I want him. Badly. I am not alone – although I STILL think I called him first in this country – it was YEARS ago when he was in The History Boys on Broadway. I called him and Dominic Cooper. So there. Last week (?) Towelroad did a whole pictorial on Russell in his new London play, Pass.

Tovey, Russell PASSFYI- I’ve never been to London, so if anyone wants to send me over there so I can write a more in-depth, up close and personal piece about Russell’s pieces – I’d be happy to do it. Or them. Or him. I think I have a passport. Click here for the link to the whole pictorial.

And, before I sign off, on a more erudite note, I am currently reading Body Counts: A Memoir of Politics, Sex, Aids, and Survival by Sean Strub as published by Scribner. Body Counts

Quite moving, and terrifying. Having lived through and come out during the 70’s/80’s in some of the same milieu, it is both melancholic and infuriating – once more. Everyone should read it in light of the recent attempts to roll back rights and what is going on in Sochi and – more importantly, everyone YOUNG should read it – to get some understanding of what it was like to live “out” in those decades – and have to fight almost every day for the right to even be who you were, speak your truth, hell, hang a photo of your significant other in your office.

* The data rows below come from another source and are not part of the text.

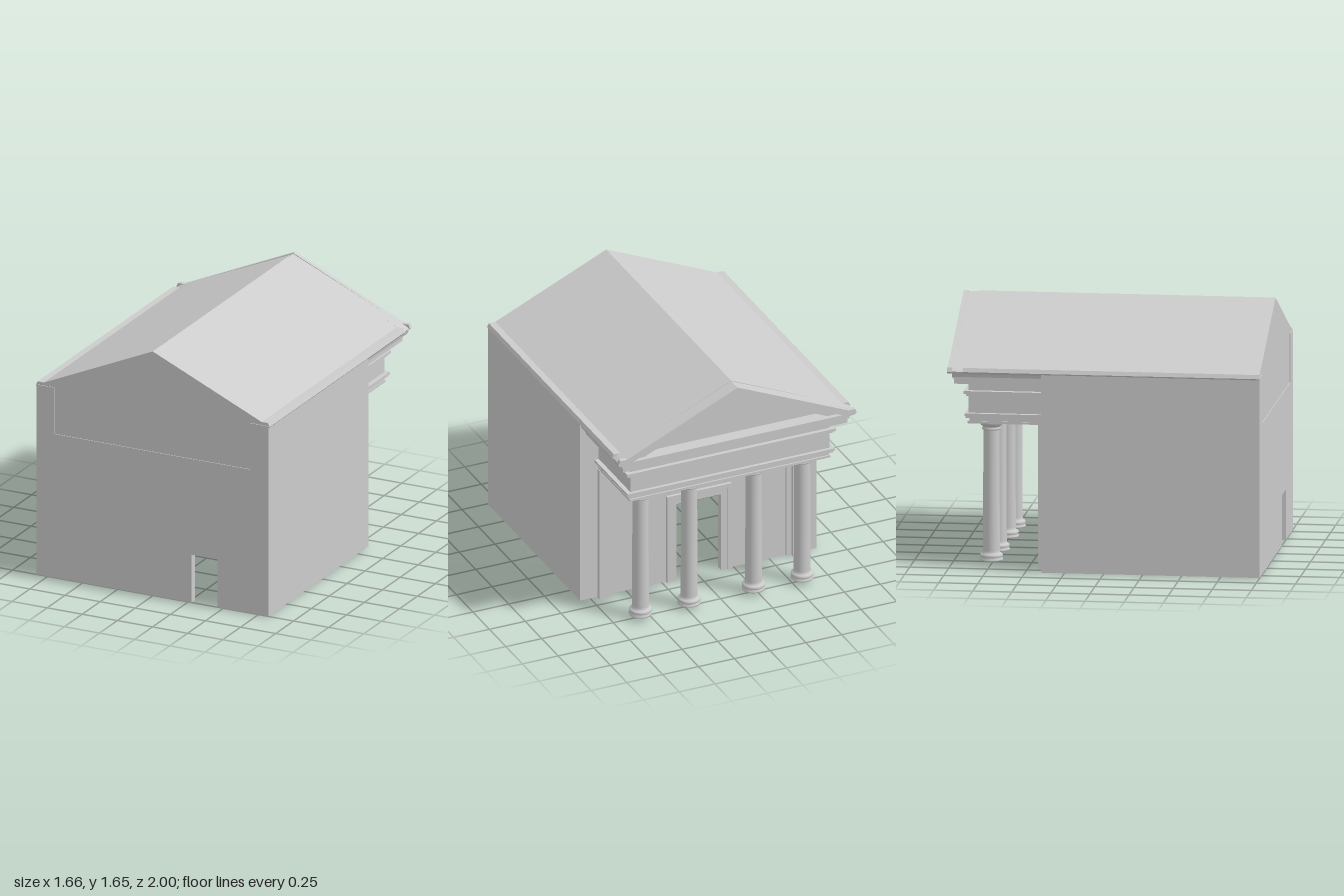
import * as THREE from 'three';

const mat = new THREE.MeshStandardMaterial({ color: 0xcccccc });
const thin = new THREE.MeshStandardMaterial({ color: 0xcccccc, side: THREE.DoubleSide });

function add(parent, name, geometry, material = mat) {
  const mesh = new THREE.Mesh(geometry, material);
  mesh.name = name;
  parent.add(mesh);
  return mesh;
}

// Axis-aligned block given by its limits
function block(parent, name, x0, x1, y0, y1, z0, z1) {
  const mesh = add(parent, name, new THREE.BoxGeometry(x1 - x0, y1 - y0, z1 - z0));
  mesh.position.set((x0 + x1) / 2, (y0 + y1) / 2, (z0 + z1) / 2);
  return mesh;
}

const toPoints = (pairs) => pairs.map(([x, y]) => new THREE.Vector2(x, y));

// Outline in the xy plane, extruded from z0 to z1
function slab(parent, name, pairs, z0, z1, hole) {
  const shape = new THREE.Shape(toPoints(pairs));
  if (hole) shape.holes.push(new THREE.Path(toPoints(hole)));
  const geometry = new THREE.ExtrudeGeometry(shape, { depth: z1 - z0, bevelEnabled: false });
  geometry.translate(0, 0, z0);
  return add(parent, name, geometry);
}

export function createModel() {
  const model = new THREE.Group();
  const temple = new THREE.Group();
  temple.name = 'temple';
  temple.position.x = -0.005;
  model.add(temple);

  const half = 0.825; // half width of the hall

  // Front wall with a small door and a notch for the gable panel
  slab(temple, 'frontWall', [
    [-half, 0], [0.28, 0], [0.28, 0.325], [0.465, 0.325], [0.465, 0], [half, 0],
    [half, 1.29], [0.695, 1.29], [0.695, 0.975], [-0.695, 0.975], [-0.695, 1.29], [-half, 1.29],
  ], 0.955, 1);
  slab(temple, 'gablePanel', [
    [-0.695, 0.975], [0.695, 0.975], [0.695, 1.27], [-0.695, 1.27],
  ], 0.96, 0.995);

  // Portico wall with the main doorway
  slab(temple, 'porticoWall', [
    [-half, 0], [-0.155, 0], [-0.155, 0.55], [0.155, 0.55], [0.155, 0], [half, 0],
    [half, 1.26], [-half, 1.26],
  ], -0.4, -0.36);

  // Outer side walls and the inner lining
  for (const s of [-1, 1]) {
    const outer = add(temple, 'sideWall', new THREE.PlaneGeometry(1.4, 1.28));
    outer.rotation.y = s * Math.PI / 2;
    outer.position.set(s * half, 0.64, 0.3);
    const inner = add(temple, 'innerSideWall', new THREE.PlaneGeometry(1.33, 0.9));
    inner.rotation.y = -s * Math.PI / 2;
    inner.position.set(s * 0.67, 0.45, 0.3);
  }
  const ceiling = add(temple, 'ceiling', new THREE.PlaneGeometry(1.64, 1.36), thin);
  ceiling.rotation.x = Math.PI / 2;
  ceiling.position.set(0, 0.9, 0.3);

  // Roof with flat-topped eaves
  slab(temple, 'roof', [
    [-0.815, 1.25], [0.815, 1.25], [0.82, 1.27], [0.832, 1.285], [0.82, 1.31], [0.775, 1.31],
    [0, 1.655], [-0.775, 1.31], [-0.82, 1.31], [-0.832, 1.285], [-0.82, 1.27],
  ], -0.9, 0.995);

  // Stepped raking cornice around the recessed pediment
  slab(temple, 'outerRakingCornice', [
    [-0.815, 1.27], [0.815, 1.27], [0.832, 1.285], [0.82, 1.31], [0.775, 1.31],
    [0, 1.655], [-0.775, 1.31], [-0.82, 1.31], [-0.832, 1.285],
  ], -1, -0.97, [[-0.73, 1.285], [0, 1.61], [0.73, 1.285]]);
  slab(temple, 'innerRakingCornice', [
    [-0.815, 1.25], [0.815, 1.25], [0.825, 1.285], [0.8, 1.3],
    [0, 1.65], [-0.8, 1.3], [-0.825, 1.285],
  ], -0.97, -0.9, [[-0.65, 1.28], [0, 1.57], [0.65, 1.28]]);

  // Entablature courses: bottom, top, half width, depth
  const courses = [
    [0.93, 0.945, 0.7, 0.885], [0.945, 0.968, 0.695, 0.875], [0.968, 0.982, 0.715, 0.895],
    [0.982, 0.998, 0.725, 0.902], [0.998, 1.11, 0.695, 0.88], [1.11, 1.125, 0.715, 0.893],
    [1.125, 1.143, 0.73, 0.907], [1.143, 1.2, 0.695, 0.88], [1.2, 1.235, 0.785, 0.96],
    [1.235, 1.25, 0.795, 0.97],
  ];
  for (const [y0, y1, w, d] of courses) {
    block(temple, 'entablatureCourse', -w, w, y0, y1, -d, -0.4);
  }

  // Columns, each one turned profile with moulded base and capital
  const profile = toPoints([
    [0.066, 0.025], [0.074, 0.027], [0.075, 0.035], [0.066, 0.045], [0.072, 0.05], [0.073, 0.062],
    [0.066, 0.07], [0.056, 0.074], [0.054, 0.09], [0.051, 0.868], [0.058, 0.872], [0.06, 0.88],
    [0.055, 0.886], [0.055, 0.892], [0.068, 0.902], [0.07, 0.91], [0.075, 0.915], [0.075, 0.93],
  ]);
  for (const x of [-0.565, -0.225, 0.225, 0.565]) {
    const column = add(temple, 'column', new THREE.LatheGeometry(profile, 32));
    column.position.set(x, 0, -0.75);
  }

  // Wall pilasters behind the outer columns
  for (const s of [-1, 1]) {
    const p = block(temple, 'pilaster', -0.03, 0.03, 0, 0.93, -0.435, -0.4);
    p.position.x = s * 0.675;
    const q = block(temple, 'pilasterEdge', -0.02, 0.02, 0, 0.93, -0.415, -0.4);
    q.position.x = s * 0.63;
  }

  // Doorway surround in two steps, with a bracketed hood
  const surround = (w, top, inner, innerTop) => [
    [-w, 0], [-inner, 0], [-inner, innerTop], [inner, innerTop], [inner, 0], [w, 0], [w, top], [-w, top],
  ];
  slab(temple, 'doorSurround', surround(0.22, 0.615, 0.155, 0.55), -0.41, -0.4);
  slab(temple, 'doorSurroundEdge', surround(0.225, 0.62, 0.2, 0.595), -0.42, -0.4);
  block(temple, 'doorHood', -0.25, 0.25, 0.705, 0.725, -0.44, -0.4);
  block(temple, 'doorHoodMoulding', -0.235, 0.235, 0.69, 0.705, -0.425, -0.4);
  for (const s of [-1, 1]) {
    const bracket = block(temple, 'hoodBracket', -0.015, 0.015, 0.64, 0.69, -0.42, -0.4);
    bracket.position.x = s * 0.2;
  }

  return model;
}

And, too, how excited am I that Armistead Maupin has delivered another chapter in the Tales of the City saga? It’s called The Days of Anna Madrigal , and I cannot wait to get my hands on it.  Lambda Literary has an interview with the literary icon HERE – click to read. HARPER.0121.B1.THEDAYSOFANNAMADRIGAL

And, equally exciting for me, Michael Cunningham – another of my literary icons – is releasing his next book, The Snow Queen (Click here for details and his website), in May. I devour each of Cunningham, Michael The Snowqueenhis releases and then return to them, again and again, as I work on my own projects, to study and admire. His work is eminently readable but also – for a writer – taking it apart, looking at his technical acumen and learning from him – such a gift.

IT COULD BE WORSE

Thanks to the fact that I stalk authors on Facebook who I think are geniuses, I saw a link today on Armistead Maupin‘s page (YES – that Armistead Maupin, writer of “Tales of the City” and “The Night Listener” – go ahead, be jealous) to this Vimeo Webseries called “IT COULD BE WORSE” starring Wesley Taylor, who plays (or, I fear, played, past tense) Bobby on “SMASH.” He has become my new obsession.

The Skivvies, Wes Taylor© Monica Simoes Wesley Taylor© Monica Simoestaylor, wesley headshot

It is completely riveting – especially if you have ever been anywhere near theatre. WATCH IT! My new obsession (along with genius authors.)